That street is notorious for right hooks. They should make all the lights no right on red with big light up signs and add advanced walk signals. I’d say about half of drivers ignore the non-lit signs. You’d still have all the driveways to deal with but it would be an improvement. Drivers just aren’t looking for pedestrians or cyclists around there.
They put in bike lanes/lights on Powell to fix that problem. I hate to lose all the parking spaces, but yeah, they need to do it all down 122nd too. It takes time.
So all the money that has been wasted on Division and Powell for bikers that don’t exist is crazy. The not turn right on red because of bike commuters. Go out there and count how many bikers. Portland is such a joke and can’t stand it, you should not be taking lanes away when it’s already not sufficient amounts
1) I use Division to get to work on my bike every day.
2) They just finished those projects less than a year ago. It’s well-documented that people take time to adjust their transportation habits.
3) They took away zero car lanes on Division.
4) No right on red also helps to keep pedestrians safer. Right hooks happen to people crossing the street too.
I’ll add that almost half of pedestrian fatalities in Portland occur in a crosswalks most of which the pedestrian had the right of way. Right on red is unnecessarily dangerous and based on how lights are timed typically saves the driver little or no time at all.
The streets need to be welcoming and safe for all users. Just because a bicyclist doesn’t ride the street today, doesn’t mean they won’t tomorrow.
So, curious, what are you doing to reduce your dependency on the automobile?
Some people were talking about this at work today. Like “oh here comes the city to ‘ruin’ 122nd.” What’s there to ruin? It’s an ugly and dangerous stroad, one of the worst places to be in the whole city – despite all of the great local businesses lining it. Maybe I only feel that way because I only really ride my bike on it. In my thoughts, the kind of deranged backlash to the Division project was only the tip of the iceberg.
At our local bike coop we have competitions for who can tell the most outrageous conspiracy theories, particularly regarding bike facilities, transit, and car parking.
Looks to me like they plan on making it harder for my daughter to get in or out of her apartment building just north of Holgate. The bus and bike improvements don’t help her at all, she has to drive to work at OSHU

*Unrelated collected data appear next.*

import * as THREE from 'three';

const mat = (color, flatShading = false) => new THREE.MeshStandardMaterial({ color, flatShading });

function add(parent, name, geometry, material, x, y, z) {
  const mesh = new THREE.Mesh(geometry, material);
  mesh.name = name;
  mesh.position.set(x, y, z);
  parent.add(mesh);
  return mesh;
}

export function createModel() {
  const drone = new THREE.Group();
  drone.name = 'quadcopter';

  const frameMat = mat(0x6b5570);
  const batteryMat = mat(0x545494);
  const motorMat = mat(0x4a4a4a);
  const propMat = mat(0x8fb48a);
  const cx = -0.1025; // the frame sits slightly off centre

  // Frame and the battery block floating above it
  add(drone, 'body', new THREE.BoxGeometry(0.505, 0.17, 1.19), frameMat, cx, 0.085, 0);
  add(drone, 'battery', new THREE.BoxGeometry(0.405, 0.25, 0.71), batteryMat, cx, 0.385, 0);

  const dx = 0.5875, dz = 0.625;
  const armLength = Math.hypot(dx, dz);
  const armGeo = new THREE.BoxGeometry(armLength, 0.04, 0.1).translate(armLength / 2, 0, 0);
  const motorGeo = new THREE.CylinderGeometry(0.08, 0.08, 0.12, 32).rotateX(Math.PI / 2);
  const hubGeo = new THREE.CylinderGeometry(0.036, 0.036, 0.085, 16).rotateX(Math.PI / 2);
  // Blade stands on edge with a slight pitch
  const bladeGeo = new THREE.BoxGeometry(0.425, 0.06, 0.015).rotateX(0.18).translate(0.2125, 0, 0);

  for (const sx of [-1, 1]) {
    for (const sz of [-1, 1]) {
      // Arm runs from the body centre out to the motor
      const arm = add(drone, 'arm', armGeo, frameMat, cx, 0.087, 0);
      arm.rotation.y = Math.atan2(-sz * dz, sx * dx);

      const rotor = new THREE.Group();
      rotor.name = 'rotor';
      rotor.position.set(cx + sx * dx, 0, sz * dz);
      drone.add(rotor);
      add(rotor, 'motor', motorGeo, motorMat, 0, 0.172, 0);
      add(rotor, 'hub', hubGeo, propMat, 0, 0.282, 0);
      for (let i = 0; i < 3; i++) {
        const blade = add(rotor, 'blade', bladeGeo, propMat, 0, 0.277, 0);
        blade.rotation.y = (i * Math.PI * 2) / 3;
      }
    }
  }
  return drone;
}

I guess I can’t speak for you daughter, but I wouldn’t be so sure it will make it harder to get in/out of her apartment. Bus/bike improvements will (hopefully) make it so fewer people have to drive everywhere around there, which would improve traffic. Also, having a narrower road will make things safer by lowering typical travel speeds.

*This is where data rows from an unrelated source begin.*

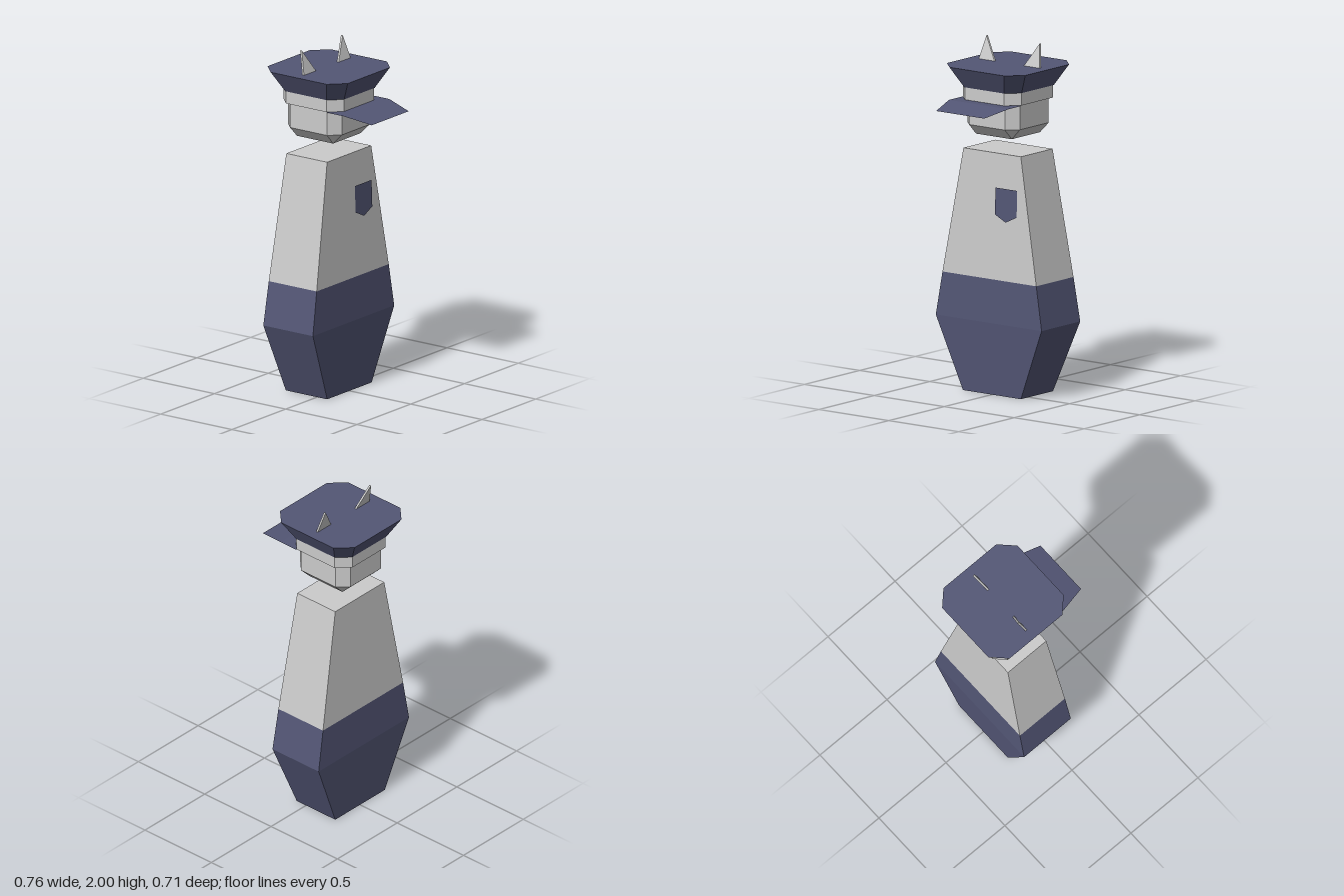
import * as THREE from 'three';

const GREY = 0xcccccc, BLUE = 0x535675;
const CZ = -0.075; // depth centre of body and head

function mesh(name, geometry, color, side = THREE.FrontSide) {
  const m = new THREE.Mesh(geometry, new THREE.MeshStandardMaterial({ color, side, flatShading: true }));
  m.name = name;
  return m;
}

// Rectangle with chamfered corners, counter-clockwise seen from above
function ring([y, hx, hz, c = 0]) {
  const x = hx - c, z = hz - c;
  return [[hx, z], [hx, -z], [x, -hz], [-x, -hz], [-hx, -z], [-hx, z], [-x, hz], [x, hz]]
    .map(([px, pz]) => new THREE.Vector3(px, y, pz + CZ));
}

// Flat-faced geometry from a list of triangles, skipping collapsed ones
function fromTriangles(tris) {
  const pts = tris.filter(([a, b, c]) => new THREE.Triangle(a, b, c).getArea() > 1e-7).flat();
  const g = new THREE.BufferGeometry().setFromPoints(pts);
  g.computeVertexNormals();
  return g;
}

// Skin stacked sections [y, halfWidth, halfDepth, chamfer], bottom to top
function loft(sections, capBottom = true, capTop = true) {
  const rings = sections.map(ring), tris = [];
  for (let k = 0; k < rings.length - 1; k++) {
    const lo = rings[k], up = rings[k + 1];
    for (let i = 0; i < 8; i++) {
      const j = (i + 1) % 8;
      tris.push([lo[i], lo[j], up[j]], [lo[i], up[j], up[i]]);
    }
  }
  const b = rings[0], t = rings[rings.length - 1];
  for (let i = 1; i < 7; i++) {
    if (capBottom) tris.push([b[0], b[i + 1], b[i]]);
    if (capTop) tris.push([t[0], t[i], t[i + 1]]);
  }
  return fromTriangles(tris);
}

function polygon(points) {
  return new THREE.Shape(points.map(([x, y]) => new THREE.Vector2(x, y)));
}

// Apply a rule to each vertex
function reshape(g, rule) {
  const p = g.attributes.position, v = new THREE.Vector3();
  for (let i = 0; i < p.count; i++) {
    rule(v.fromBufferAttribute(p, i));
    p.setXYZ(i, v.x, v.y, v.z);
  }
  g.computeVertexNormals();
  return g;
}

// Pointed ear leaning back; side is +1 for left, -1 for right
function ear(side) {
  const base = 1.868;
  const pts = [[0.105, base], [0.217, base], [0.19, 2]].map(([x, y]) => [x * side, y]);
  const g = new THREE.ExtrudeGeometry(polygon(pts), { depth: 0.012, bevelEnabled: false });
  return reshape(g, v => { v.z += -0.097 - (v.y - base) * 0.27; });
}

// Visor: flat at the band, dipping toward its front edge
function visor() {
  const rows = [[0.212, 1.677, 0.07], [0.212, 1.677, 0.19], [0.172, 1.645, 0.356]]
    .map(([x, y, z]) => [new THREE.Vector3(-x, y, z), new THREE.Vector3(x, y, z)]);
  const tris = [];
  for (let k = 0; k < 2; k++) {
    const [a, b] = rows[k], [c, d] = rows[k + 1];
    tris.push([a, c, d], [a, d, b]);
  }
  return fromTriangles(tris);
}

// Pocket patch lying on the sloping chest
function pocket() {
  const g = new THREE.ShapeGeometry(polygon([[0.035, 1.19], [0.035, 1.037], [0.112, 1], [0.19, 1.037], [0.19, 1.19]]));
  return reshape(g, v => { v.z = 0.1 - (v.y - 0.665) * 0.0347; });
}

export function createModel() {
  const model = new THREE.Group();
  model.name = 'cappedFigure';

  const body = new THREE.Group();
  body.name = 'body';
  body.add(
    mesh('lowerBody', loft([[0, 0.207, 0.145], [0.415, 0.378, 0.174], [0.665, 0.335, 0.168]], true, false), BLUE),
    mesh('upperBody', loft([[0.665, 0.335, 0.168], [1.385, 0.205, 0.143]], false, true), GREY),
    mesh('chestPocket', pocket(), BLUE, THREE.DoubleSide)
  );

  const head = new THREE.Group();
  head.name = 'head';
  head.add(
    mesh('face', loft([[1.473, 0.128, 0.127], [1.535, 0.188, 0.19, 0.06], [1.7, 0.188, 0.19, 0.06]]), GREY),
    mesh('leftEar', ear(1), GREY, THREE.DoubleSide),
    mesh('rightEar', ear(-1), GREY, THREE.DoubleSide)
  );

  const cap = new THREE.Group();
  cap.name = 'cap';
  cap.add(
    mesh('capBand', loft([[1.679, 0.21, 0.213, 0.07], [1.75, 0.21, 0.213, 0.07]], true, false), GREY),
    mesh('capCrown', loft([[1.75, 0.212, 0.215, 0.07], [1.868, 0.28, 0.281, 0.084]]), BLUE),
    mesh('visor', visor(), BLUE, THREE.DoubleSide)
  );

  model.add(body, head, cap);
  return model;
}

Traffic often is hard to predict, and people’s first intuitions are often wrong. It’s a chaotic system, governed by many many complex interactions. Sure, you may expect traffic to get worse but that’s not what’s observed in the real world.
https://safety.fhwa.dot.gov/road_diets/resources/pdf/roadDiet_MythBuster.pdf even the FHWA says that lane reductions mostly don’t have an effect on traffic conditions.
Oh no, the literal worst thing that can happen to anyone, a minor inconvenience!
Maybe she can use the new bike lanes for shorter, local trips?
Luckily for her the 17/Holgate crosses at Tilikum Crossing. Hop off there and walk like, what, a minute or two or three?, to the tram and she’s at work.